Gutland (Good Land) is the southern – central region of Luxembourg, and Govinda Van Maele has located his first feature film, Gutland (Luxembourg, 2017) there in a tiny rural farmland village called Schandelsmillen, surprisingly adjacent to Flannery O’Connor, Jim Thompson and Shirley Jackson territory. A drifting stranger, Jens (Frederick Lau), arrives looking for farmhand work – it’s pretty late in the season, and he’s rebuffed on first arrival. But one of the village girls, Lucy (a nice contrasting turn from Vicky Krieps) takes a quick liking to him, and the friendly easygoing mayor (Marco Lorenzini) finds a farming family who can use some help. The small, insular town and lifestyle require some adjustment, but Jens settles in fairly nicely. But what’s in that gym bag he buried in the woods? Why are the fathers so hard on their kids, while their wives seem to be cultivating a little swingers’ underground?

Writer / director Van Maele has created a technically well-executed short-story narrative film that never really falls into full-blown cinematic territory. The storytelling pacing is deliberate and unchanging, and there’s not a lot of tonal variety in Narayan Van Maele’s photography, although the film overall looks terrific. As a first feature that will now land him investments in his second and third, Van Maele’s film is admirably well-done. But not much will stick with you upon leaving the theater.

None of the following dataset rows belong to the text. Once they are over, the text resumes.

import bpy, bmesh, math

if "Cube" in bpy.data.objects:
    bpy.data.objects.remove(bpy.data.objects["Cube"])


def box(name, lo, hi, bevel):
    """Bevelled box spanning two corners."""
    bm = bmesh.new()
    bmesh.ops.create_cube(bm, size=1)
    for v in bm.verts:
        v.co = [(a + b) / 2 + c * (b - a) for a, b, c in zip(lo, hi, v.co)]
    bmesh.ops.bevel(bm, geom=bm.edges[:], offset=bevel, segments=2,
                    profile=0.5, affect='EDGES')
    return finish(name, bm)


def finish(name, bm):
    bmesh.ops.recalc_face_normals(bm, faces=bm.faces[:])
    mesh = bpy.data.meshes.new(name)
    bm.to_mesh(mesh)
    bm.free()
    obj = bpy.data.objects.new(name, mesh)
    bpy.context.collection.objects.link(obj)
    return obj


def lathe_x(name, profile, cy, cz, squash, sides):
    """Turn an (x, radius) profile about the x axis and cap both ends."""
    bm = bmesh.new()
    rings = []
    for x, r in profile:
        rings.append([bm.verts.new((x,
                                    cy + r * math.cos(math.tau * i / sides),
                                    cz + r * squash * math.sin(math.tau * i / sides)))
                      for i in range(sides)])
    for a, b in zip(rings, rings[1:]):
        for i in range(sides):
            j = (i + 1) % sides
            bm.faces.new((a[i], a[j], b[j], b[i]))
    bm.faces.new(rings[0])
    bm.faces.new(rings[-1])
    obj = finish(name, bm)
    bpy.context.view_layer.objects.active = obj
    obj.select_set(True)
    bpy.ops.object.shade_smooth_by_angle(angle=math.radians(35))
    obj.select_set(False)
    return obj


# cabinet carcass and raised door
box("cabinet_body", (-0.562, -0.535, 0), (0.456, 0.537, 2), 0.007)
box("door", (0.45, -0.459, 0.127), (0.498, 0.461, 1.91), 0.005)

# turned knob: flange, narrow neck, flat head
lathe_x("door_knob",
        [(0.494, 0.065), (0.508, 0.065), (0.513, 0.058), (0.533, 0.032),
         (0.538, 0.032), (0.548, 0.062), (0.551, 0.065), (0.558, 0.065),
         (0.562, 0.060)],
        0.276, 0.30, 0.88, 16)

“Gutland” will be shown on Sunday, March 11th at 5:15 pm and Tuesday the 13th at 7:45 pm.